As the silent echoes of ancient ancestors happily greet me in the breeze and remind me that not all of the wonders of the world can be seen:
“What I feel I can’t say…I can feel you here…
There comes a time when most of us return here
Brought back by our desire to be more perfect entities
And living through a million years of trying”
As regret and melancholy start to insinuate themselves into my thoughts:
“Beware of sadness…
That is not what you are here for”
As a Great White Egret rejoices in the miracle of flight:
“Give me love
Give me life
Give me peace on earth”
As an old man and a little girl walk ahead of me hand in hand:
“Love’s our true concern”
As each day passes and I loose myself in each moment in the forest:
“What is life?
I Dig Love.”
I only loose myself transcendentally in the forest. I inevitably trace my way back home, usually around the time the sun is setting somewhere in the West where I can’t watch.
In the evening I quickly shower and go to dinner at our dining hall. Like all of our meals, this is a convivial time.

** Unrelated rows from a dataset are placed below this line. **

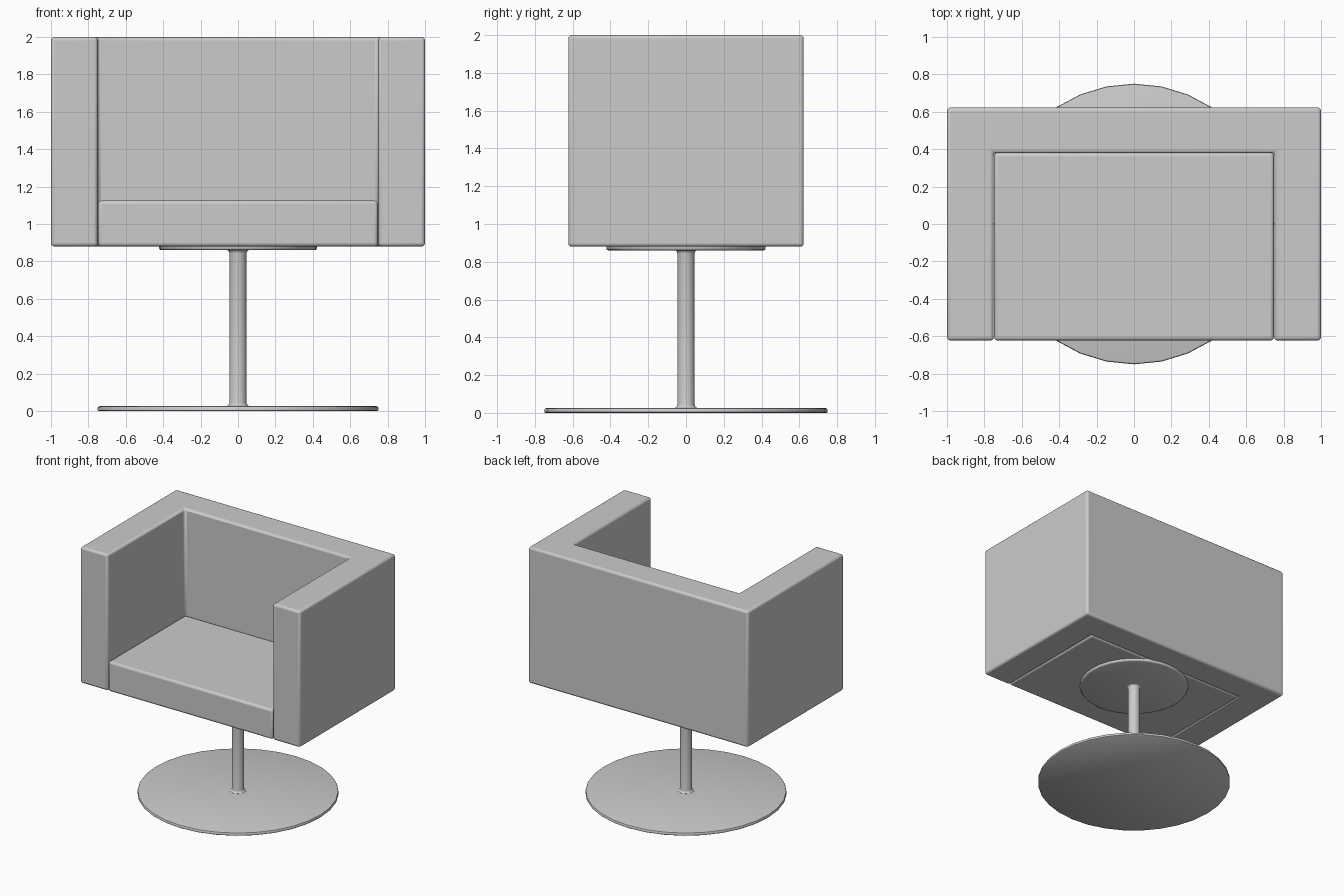
import bpy
import bmesh
import math

if "Cube" in bpy.data.objects:
    bpy.data.objects.remove(bpy.data.objects["Cube"])


def finish(bm, name, bevel=0.0):
    bmesh.ops.recalc_face_normals(bm, faces=bm.faces)
    mesh = bpy.data.meshes.new(name)
    bm.to_mesh(mesh)
    bm.free()
    obj = bpy.data.objects.new(name, mesh)
    bpy.context.collection.objects.link(obj)
    if bevel:
        mod = obj.modifiers.new("soft_edges", 'BEVEL')
        mod.width = bevel
        mod.segments = 3
        mod.limit_method = 'ANGLE'
    bpy.ops.object.select_all(action='DESELECT')
    obj.select_set(True)
    bpy.context.view_layer.objects.active = obj
    bpy.ops.object.shade_smooth_by_angle(angle=math.radians(40))
    return obj


def extruded(name, outline, z0, z1, bevel):
    bm = bmesh.new()
    face = bm.faces.new([bm.verts.new((x, y, z0)) for x, y in outline])
    ext = bmesh.ops.extrude_face_region(bm, geom=[face], use_keep_orig=True)
    top = [v for v in ext["geom"] if isinstance(v, bmesh.types.BMVert)]
    bmesh.ops.translate(bm, verts=top, vec=(0, 0, z1 - z0))
    return finish(bm, name, bevel)


def turned(name, profile, sides=32):
    # rings of vertices around z, capped at both ends
    bm = bmesh.new()
    rings = []
    for r, z in profile:
        rings.append([bm.verts.new((r * math.cos(2 * math.pi * i / sides),
                                    r * math.sin(2 * math.pi * i / sides), z))
                      for i in range(sides)])
    for low, high in zip(rings, rings[1:]):
        for i in range(sides):
            j = (i + 1) % sides
            bm.faces.new((low[i], low[j], high[j], high[i]))
    bm.faces.new(rings[0])
    bm.faces.new(rings[-1])
    return finish(bm, name)


BOTTOM, TOP = 0.88, 2.0
FRONT, BACK, INNER_BACK = -0.623, 0.623, 0.38

# U-shaped body: two arms and the backrest in one piece
half = [(1.0, BACK), (1.0, FRONT), (0.75, FRONT), (0.75, INNER_BACK)]
extruded("arms_and_backrest",
         half + [(-x, y) for x, y in reversed(half)], BOTTOM, TOP, 0.018)

# Seat cushion filling the opening
extruded("seat_cushion",
         [(-0.748, FRONT), (0.748, FRONT), (0.748, INNER_BACK), (-0.748, INNER_BACK)],
         BOTTOM, 1.125, 0.018)

# Round mounting plate under the seat
turned("mounting_plate", [(0.41, 0.86), (0.418, 0.863), (0.422, 0.87), (0.422, 0.885)])

# Post with small flares where it meets the plates
flare = [(0.06, 0.02), (0.06, 0.027), (0.053, 0.03), (0.048, 0.036), (0.046, 0.045)]
turned("post", flare + [(r, 0.888 - z) for r, z in reversed(flare)])

# Round floor base
turned("floor_base", [(0.745, 0.0), (0.75, 0.004), (0.75, 0.018),
                      (0.747, 0.023), (0.738, 0.026)])
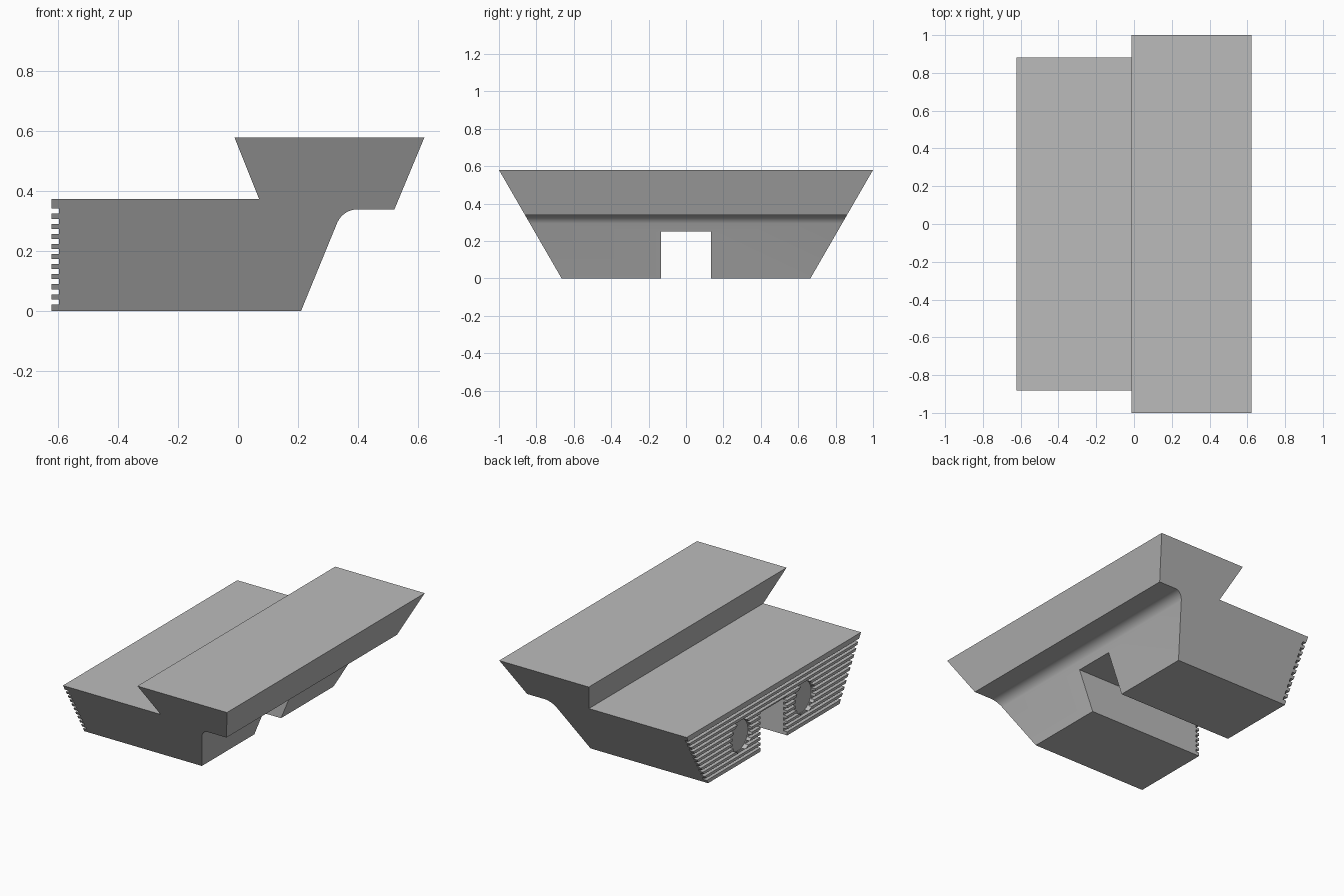
import bpy
import bmesh
from math import atan2, cos, sin, tan, pi
from mathutils import Matrix

cube = bpy.data.objects.get("Cube")
if cube:
    bpy.data.objects.remove(cube, do_unlink=True)

GREY = (0.5, 0.5, 0.5, 1)
grey = bpy.data.materials.new("plain grey")
grey.use_nodes = True
grey.diffuse_color = GREY
grey.node_tree.nodes["Principled BSDF"].inputs["Base Color"].default_value = GREY

BACK, HEIGHT, STEP, LEDGE = -0.622, 0.58, 0.375, 0.34
BASE_HALF = 0.665


def make_object(name, bm):
    bmesh.ops.recalc_face_normals(bm, faces=bm.faces)
    mesh = bpy.data.meshes.new(name)
    bm.to_mesh(mesh)
    bm.free()
    mesh.materials.append(grey)
    obj = bpy.data.objects.new(name, mesh)
    bpy.context.collection.objects.link(obj)
    return obj


def cut(target, cutter):
    cutter.hide_render = True
    mod = target.modifiers.new("cut", 'BOOLEAN')
    mod.operation = 'DIFFERENCE'
    mod.solver = 'EXACT'
    mod.object = cutter
    bpy.context.view_layer.objects.active = target
    bpy.ops.object.modifier_apply(modifier=mod.name)
    bpy.data.objects.remove(cutter, do_unlink=True)


# Side profile: sloping foot, rounded inner corner, overhanging rail
slope = 0.41
radius = 0.075
lean = atan2(1, slope)
corner_x = 0.21 + LEDGE * slope
arc_x = corner_x + radius * tan(lean / 2)
profile = [(BACK, 0), (0.21, 0)]
for i in range(13):
    a = pi / 2 + lean * (1 - i / 12)
    profile.append((arc_x + radius * cos(a), LEDGE - radius + radius * sin(a)))
profile += [(0.522, LEDGE), (0.622, HEIGHT), (-0.012, HEIGHT), (0.07, STEP), (BACK, STEP)]

# Grip grooves down the ridged face
groove, depth = 0.0168, 0.025
for i in range(10):
    top = 0.342 - 2 * groove * i
    profile += [(BACK, top), (BACK + depth, top),
                (BACK + depth, top - groove), (BACK, top - groove)]

# Extrude along y with ends that flare outward with height
bm = bmesh.new()
rings = []
for side in (-1, 1):
    rings.append([bm.verts.new((x, side * (BASE_HALF + (1 - BASE_HALF) * z / HEIGHT), z))
                  for x, z in profile])
for ring in rings:
    bm.faces.new(ring)
for i in range(len(profile)):
    j = (i + 1) % len(profile)
    bm.faces.new((rings[0][i], rings[0][j], rings[1][j], rings[1][i]))
body = make_object("jaw_body", bm)

# Slot through the middle of the foot
bm = bmesh.new()
bmesh.ops.create_cube(bm, size=1, matrix=Matrix.Diagonal((3, 0.27, 0.5, 1)))
cut(body, make_object("slot_cutter", bm))

# Two round recesses in the ridged face
for side in (-1, 1):
    bm = bmesh.new()
    place = Matrix.Translation((BACK, side * 0.32, 0.168)) @ Matrix.Rotation(pi / 2, 4, 'Y')
    bmesh.ops.create_cone(bm, cap_ends=True, segments=40, radius1=0.1, radius2=0.1,
                          depth=0.06, matrix=place)
    cut(body, make_object("recess_cutter", bm))

bpy.ops.object.select_all(action='DESELECT')
body.select_set(True)
bpy.context.view_layer.objects.active = body
bpy.ops.object.shade_smooth_by_angle(angle=pi / 9)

We talk about religion and politics without giving each other indigestion. Sometimes the fathers sing for me after dinner like Alfredo used to when we were kids in the Sequoia National Forest.
After dinner I retreat to my little “cottage” as Ocham calls it. Before going in I take a few moments to appreciate the moon, and it is impossible to ignore the stars, spread across the sky as if Zeus had thrown two goliath handfuls of diamonds into the air and they stuck onto his stratospheric ceiling. Once inside I talk or skype with loved ones from home. Around 10:00 I climb into bed with a book and tuck the mosquito netting around my mattress, the cricket lullaby drifting through my curtains. Invariably I drop my book, barely able to keep my eyes open. As I drift off I often imagine that I am carried up into the dark sky where from a distance I follow the sun moving slowly towards home, across this continent and then the Atlantic Ocean towards the Americas and finally up over the Sierra Nevada Mountains where my childhood heart plays. The last thought of each day is of those I love on the other side of the world, this continuously revolving planet without a beginning or an end. I imagine the sun sneaking in to optimistically warm the faces of my daughters, of Alfredo’s sleeping children, of those so dear and so far away from where I live now. As another day is gone for me I surrender to sleep and know that for all of you it is the beginning of a brand new day and that daylight is good at arriving at just the right time.